The copy must match the data below line for line and contain no images.

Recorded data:

....................

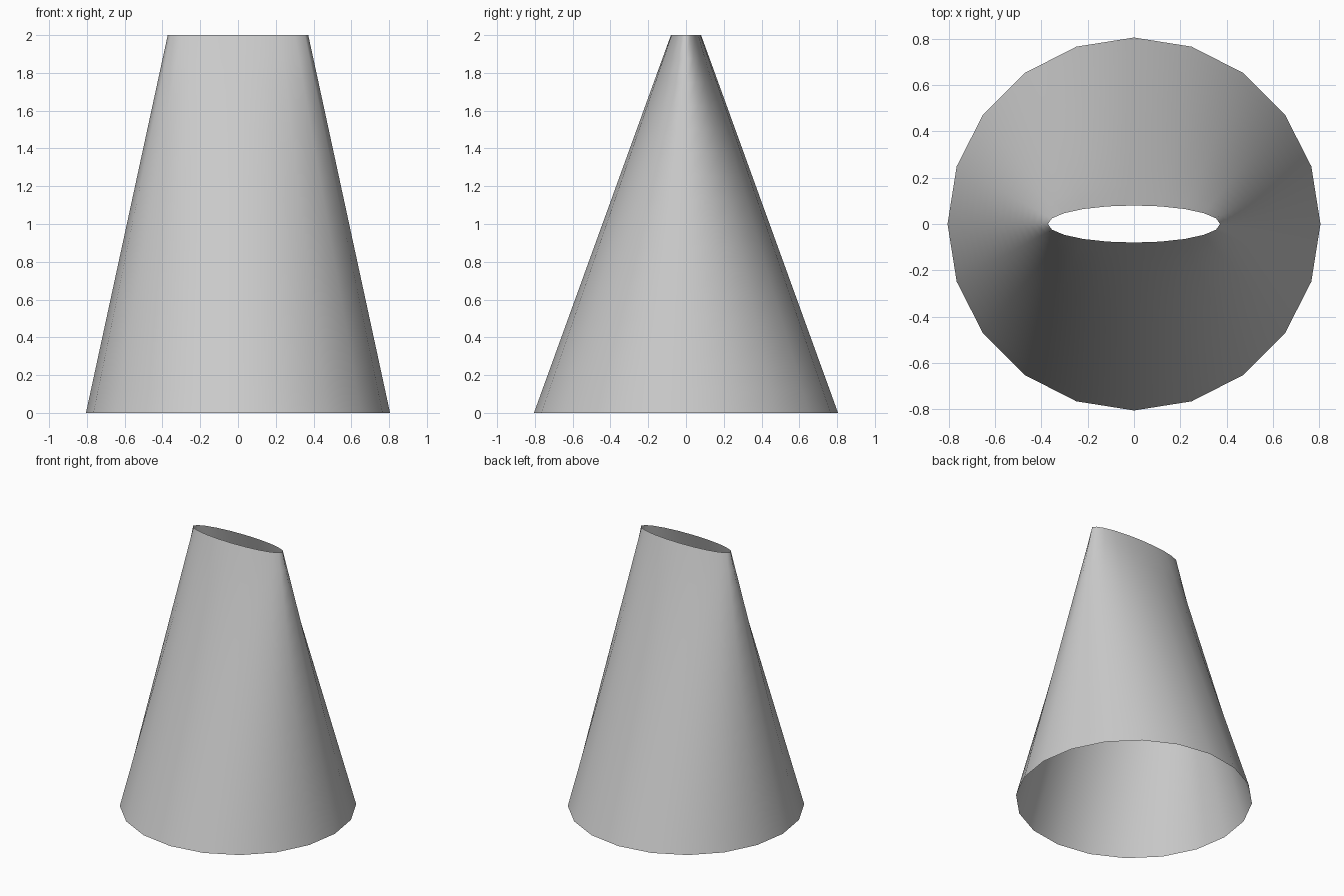
import bpy, bmesh
from math import sin, cos, tau

if "Cube" in bpy.data.objects:
    bpy.data.objects.remove(bpy.data.objects["Cube"])

SIDES, RINGS, HEIGHT = 20, 16, 2.0
BASE = (0.805, 0.805)   # round bottom rim radii
TOP = (0.372, 0.08)     # flattened oval mouth radii

# Open tapered shell lofted from the round base to the oval mouth
bm = bmesh.new()
rings = []
for r in range(RINGS + 1):
    t = r / RINGS
    rx, ry = (b + (m - b) * t for b, m in zip(BASE, TOP))
    rings.append([bm.verts.new((rx * cos(tau * i / SIDES), ry * sin(tau * i / SIDES), HEIGHT * t))
                  for i in range(SIDES)])
for lower, upper in zip(rings, rings[1:]):
    for i in range(SIDES):
        j = (i + 1) % SIDES
        face = bm.faces.new((lower[i], lower[j], upper[j], upper[i]))
        face.smooth = True

mesh = bpy.data.meshes.new("nozzle_shell")
bm.to_mesh(mesh)
bm.free()
shell = bpy.data.objects.new("nozzle_shell", mesh)
bpy.context.collection.objects.link(shell)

....................

- **RESPONSE FOR THIS EXERCISE**
import bpy, bmesh
from math import sin, cos, tau

if "Cube" in bpy.data.objects:
    bpy.data.objects.remove(bpy.data.objects["Cube"])

SIDES, RINGS, HEIGHT = 20, 16, 2.0
BASE = (0.805, 0.805)   # round bottom rim radii
TOP = (0.372, 0.08)     # flattened oval mouth radii

# Open tapered shell lofted from the round base to the oval mouth
bm = bmesh.new()
rings = []
for r in range(RINGS + 1):
    t = r / RINGS
    rx, ry = (b + (m - b) * t for b, m in zip(BASE, TOP))
    rings.append([bm.verts.new((rx * cos(tau * i / SIDES), ry * sin(tau * i / SIDES), HEIGHT * t))
                  for i in range(SIDES)])
for lower, upper in zip(rings, rings[1:]):
    for i in range(SIDES):
        j = (i + 1) % SIDES
        face = bm.faces.new((lower[i], lower[j], upper[j], upper[i]))
        face.smooth = True

mesh = bpy.data.meshes.new("nozzle_shell")
bm.to_mesh(mesh)
bm.free()
shell = bpy.data.objects.new("nozzle_shell", mesh)
bpy.context.collection.objects.link(shell)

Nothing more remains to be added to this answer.